The way a diver chooses to handle an in-water situation depends largely on the individual, how serious they perceive the problem to be, their in-water experience, and the characteristics of that particular dive. Here then are the three “C’s” of how divers handle in-water difficulties.
When faced with an uncomfortable or problematic situation underwater, divers first try to use what researchers Kay Dimmock and Erica Wilson call ‘consolidation.’ If the problem is not life-threatening — say, a repeatedly fogging mask — they choose to divert their attention away from the problem and focus on more enjoyable elements of the dive. They tend to either just accept the situation or to use positive self-talk to encourage themselves to stay calm and to remind themselves that they are safe. By consolidating the situation divers remain autonomous and can identify problem situations and thus handle these challenges better.

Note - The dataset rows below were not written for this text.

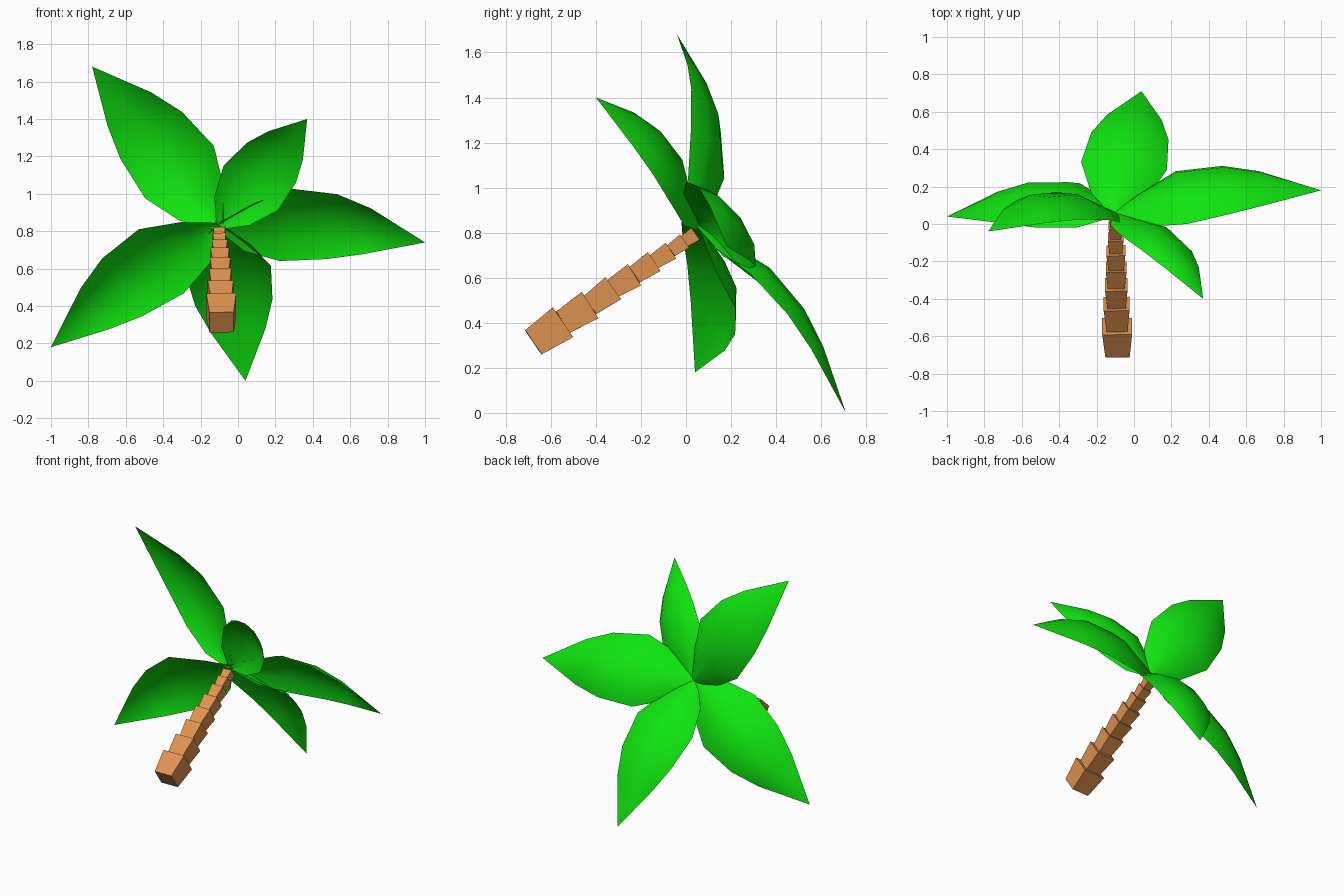
import bpy, bmesh, math
from mathutils import Vector, Matrix

cube = bpy.data.objects.get("Cube")
if cube:
    bpy.data.objects.remove(cube, do_unlink=True)


def make_material(name, rgb):
    mat = bpy.data.materials.new(name)
    mat.use_nodes = True
    mat.diffuse_color = (*rgb, 1)
    mat.node_tree.nodes["Principled BSDF"].inputs["Base Color"].default_value = (*rgb, 1)
    return mat


leaf_green = make_material("leaf green", (0.005, 0.78, 0.005))
trunk_brown = make_material("trunk brown", (0.74, 0.29, 0.082))


def add_object(name, bm, mat, smooth):
    mesh = bpy.data.meshes.new(name)
    for face in bm.faces:
        face.smooth = smooth
    bm.to_mesh(mesh)
    bm.free()
    mesh.materials.append(mat)
    obj = bpy.data.objects.new(name, mesh)
    bpy.context.collection.objects.link(obj)


# Trunk: stacked square blocks, each flaring toward its upper end
joints = [(-0.088, -0.678, 0.313), (-0.09, -0.547, 0.402), (-0.093, -0.427, 0.478),
          (-0.095, -0.324, 0.553), (-0.095, -0.229, 0.613), (-0.097, -0.142, 0.671),
          (-0.098, -0.067, 0.72), (-0.1, -0.007, 0.762), (-0.1, 0.042, 0.795)]
top_widths = [0.16, 0.138, 0.12, 0.111, 0.101, 0.084, 0.072, 0.066]
bm = bmesh.new()
for start, end, width in zip(joints, joints[1:], top_widths):
    a, b = Vector(start), Vector(end)
    axis = (b - a).normalized()
    up = axis.cross(Vector((1, 0, 0))).normalized()
    side = up.cross(axis)
    frame = Matrix((side, up, axis)).transposed().to_4x4()
    frame.translation = (a + b) / 2
    bmesh.ops.create_cone(bm, cap_ends=True, segments=4,
                          radius1=width * 0.81 / math.sqrt(2), radius2=width / math.sqrt(2),
                          depth=(b - a).length,
                          matrix=frame @ Matrix.Rotation(math.pi / 4, 4, 'Z'))
bmesh.ops.recalc_face_normals(bm, faces=bm.faces)
add_object("trunk", bm, trunk_brown, False)

# Leaf shape: distance along, half width, edge height, arch height (unit length)
stations = [(0.0, 0.025, 0.0, 0.012), (0.14, 0.14, 0.008, 0.055), (0.325, 0.217, 0.055, 0.075),
            (0.55, 0.195, 0.07, 0.065), (0.72, 0.138, 0.055, 0.045), (1.0, 0.0, 0.0, 0.0)]
arch = [(-1, 0), (-0.62, 0.7), (0, 1), (0.62, 0.7), (1, 0)]
crown = Vector((-0.1, 0.05, 0.825))


def make_leaf(name, tip, across):
    reach = Vector(tip) - crown
    length = reach.length
    along = reach.normalized()
    side = Vector(across)
    side = (side - along * side.dot(along)).normalized()
    normal = along.cross(side)
    if normal.y < 0:                       # arch bulges away from the trunk
        side, normal = -side, -normal
    bm = bmesh.new()
    rows = []
    for t, half, lift, bulge in stations:
        rows.append([bm.verts.new(crown + length * (along * t + side * (half * s)
                                  + normal * (lift + bulge * h))) for s, h in arch])
    for low, high in zip(rows, rows[1:]):
        for i in range(len(arch) - 1):
            bm.faces.new((low[i], high[i], high[i + 1], low[i + 1]))
    bmesh.ops.remove_doubles(bm, verts=bm.verts, dist=0.0005)
    bm.normal_update()
    if sum(f.normal.dot(normal) for f in bm.faces) < 0:
        bmesh.ops.reverse_faces(bm, faces=bm.faces)
    add_object(name, bm, leaf_green, True)


# Five leaves: tip position and direction across the blade
make_leaf("upper_right_leaf", (-0.78, -0.04, 1.68), (0.774, -0.24, 0.586))
make_leaf("upper_left_leaf", (0.37, -0.40, 1.40), (0.77, 0.0, -0.64))
make_leaf("left_leaf", (1.0, 0.18, 0.74), (0.113, -0.586, 0.802))
make_leaf("back_leaf", (0.04, 0.71, 0.0), (0.985, -0.1, 0.1))
make_leaf("lower_right_leaf", (-1.0, 0.04, 0.18), (-0.479, -0.49, 0.729))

In some cases, divers will turn to their buddies for assistance. By accepting their buddy’s support, divers can remain calm in uncomfortable situations. This provides the confidence to carry on with a dive when they might have otherwise cancelled. Physical contact from a buddy is especially effective in helping a stressed diver relax and continue their dive. Debriefings are also an effective form of social support where divers can share their experiences and speak about the problem situations they encountered during the dive. This encourages learning and fosters a safe environment for divers to raise their concerns.
In extreme situations, such as equipment malfunctions or running low on air, divers would choose to cancel their dive. This usually happens in situations when staying in the water poses a great personal risk. It must be said, though, that cancelling a dive should not only apply in ‘extreme’ cases, but any time when a diver does not feel comfortable completing the dive.
This relates to what the researchers call ‘environmental load.’ This is an individual’s threshold of how much they can handle in a given situation. When they reach this threshold, they tend to remove themselves from the environment. In serious situations, divers shift their focus from other parts of the dive to the problem. They evaluate and negotiate whether to cancel the dive or not. This gives them a sense of control as they realize that their safety is most important.
The risks and uncertainty related to scuba diving are part of what attracts divers to the sport in the first place. It challenges them and offers them an opportunity to have new and unique experiences. These risks and uncertainty, however, can turn dangerous when divers face in-water difficulties and don’t know how to address them. With skill and experience divers, though, divers can control and mitigate a problem situation. Following the three C’s is a good start.